Paradise Rock Club
May 10, 2013
Opening act:
White Dynomite

Slipping Away
I Like it Small
You Got It (Keep It Outta My Face)
Suck You Dry
Get Into Yours
Who You Drivin’ Now
In This Rubber Tomb
Sweet Young Thing Ain’t Sweet No More
Judgment, Rage, Retribution & Thyme
No One Has
Good Enough
Touch Me I’m Sick
What to Do with the Neutral
I’m Now
The Final Course
I Don’t Remember You
The Only Son of the
Widow from Nain

Here Comes Sickness
In ‘N’ Out of Grace
The Money Will Roll Right In
Fix Me


Mudhoney's pure punk rage on full display in Boston



There was a point during the breakdown of “In ‘N’ Out of Grace,” with Dan Peters driving the rhythm and Guy Maddison getting the spotlight, where off to the side of the Paradise’s tiny stage were Steve Turner and frontman Mark Arm. Turner was leaning in behind Arm, cracking a joke or throwing an idea his way for the inevitable end to the lull.

And then came the blast. Arm and Turner, lunging at their respective fuzz pedals, launched themselves back to their guitars and the sound was that of a goddamn atomic bomb, all wiry arms and scorched vocals and showmanship and years of punk aggression.

It might have been a move they pull every night, or it might’ve been an audible that they executed as well as if they’d done it every night, simply from the fact that this band has been doing just this, destroying clubs across the country and Europe, for 25 years, and Arm and Turner together have been doing it for even longer than that. But the entire night of pure punk drive boiled down into that one moment — the anticipation, the build-up and the explosion of feedback and strings and pent-up aggression that has been channeled but never dulled over time.

That time is a huge part of why Mudhoney still works so well, both on stage and on vinyl. There have been a number of bands from their era who have broken up only to later reunite, touring the clubs and theaters across the country for plenty of fans happy to see them. And there’s a lot of value in that, and plenty of bands have been able to pull off the reunion without seeming desperate or sad. Mudhoney doesn’t have that concern, however. Having been actively recording and touring for just about their entire run, they’re seasoned, tight and thankfully, still into it.

That much was obvious immediately, as the show kicked off with the first two songs from their latest record, Vanishing Point. “Slipping Away” and the hilarious “I Like it Small” made the confidence and belief in their new material apparent. Arm is just as ferocious a singer as he was in 1990 (perhaps more), and while the rhythm section pounded and hit, Turner screamed down on the pedals and pulled that twisted, psychedelic tone from his guitar, first on these songs, and then all night.

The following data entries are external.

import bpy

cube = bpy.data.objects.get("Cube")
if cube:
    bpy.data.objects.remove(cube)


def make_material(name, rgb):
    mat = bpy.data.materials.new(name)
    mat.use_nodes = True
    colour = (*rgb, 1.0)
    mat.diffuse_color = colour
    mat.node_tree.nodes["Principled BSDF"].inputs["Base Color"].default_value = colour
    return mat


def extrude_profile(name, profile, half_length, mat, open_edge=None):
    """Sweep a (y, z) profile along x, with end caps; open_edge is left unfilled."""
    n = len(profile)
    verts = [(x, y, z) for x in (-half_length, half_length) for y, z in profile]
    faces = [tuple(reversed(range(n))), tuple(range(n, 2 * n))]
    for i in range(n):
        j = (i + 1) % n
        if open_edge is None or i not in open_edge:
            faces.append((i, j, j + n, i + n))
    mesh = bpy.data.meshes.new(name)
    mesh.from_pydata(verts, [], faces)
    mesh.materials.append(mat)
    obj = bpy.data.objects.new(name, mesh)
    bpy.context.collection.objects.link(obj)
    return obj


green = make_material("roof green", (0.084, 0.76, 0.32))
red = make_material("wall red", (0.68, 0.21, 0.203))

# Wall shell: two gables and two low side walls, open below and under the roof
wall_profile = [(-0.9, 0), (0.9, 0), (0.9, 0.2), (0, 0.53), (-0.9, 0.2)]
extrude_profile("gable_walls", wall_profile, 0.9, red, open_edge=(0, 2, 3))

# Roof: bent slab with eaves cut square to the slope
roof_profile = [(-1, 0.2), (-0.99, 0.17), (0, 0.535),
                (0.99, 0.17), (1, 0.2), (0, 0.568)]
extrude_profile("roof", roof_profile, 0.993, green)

That confidence in their ability was made clear in their setlist choices. They didn’t run from their biggest hit, “Touch Me I’m Sick,” but they didn’t save it for a set-closer or encore, either. Instead, it was tossed in right around the middle, capping off a frantic run that saw older tunes “Judgement, Rage, Retribution and Thyme,” “Sweet Young Thing Ain’t Sweet No More” and “No One Has” ripped out for a crowd that was jumping and moshing. And they were all played with the right amounts of rage, thrash and fun.

And that’s an important point. For all the labels of alternative and grunge that followed Mudhoney and every band from the Pacific Northwest out of that era, this is a punk band. When Arm ditched his guitar on some of the newer songs — 2008’s “I’m Now,” the crushing “Chardonnay” complete with feigned vomiting — he was the distant son of Iggy Pop, writhing and flailing while these screamed verses flew out of his throat. The encore was more punk bliss, with covers of “The Money Will Roll Right In” and “Fix Me” fitting alongside their own stuff.

Of course, their own stuff is what made this such an incredible night, and what makes Mudhoney such a powerful punk band. In that encore, coming out of the break, with Arm screaming “Oh God how I love to hate!” and Turner shredding his guitar and the rhythm erupting, is all the stuff of legend. Mudhoney grew up, but they never stopped and they never really changed. They just got better.

E-mail Nick Tavares at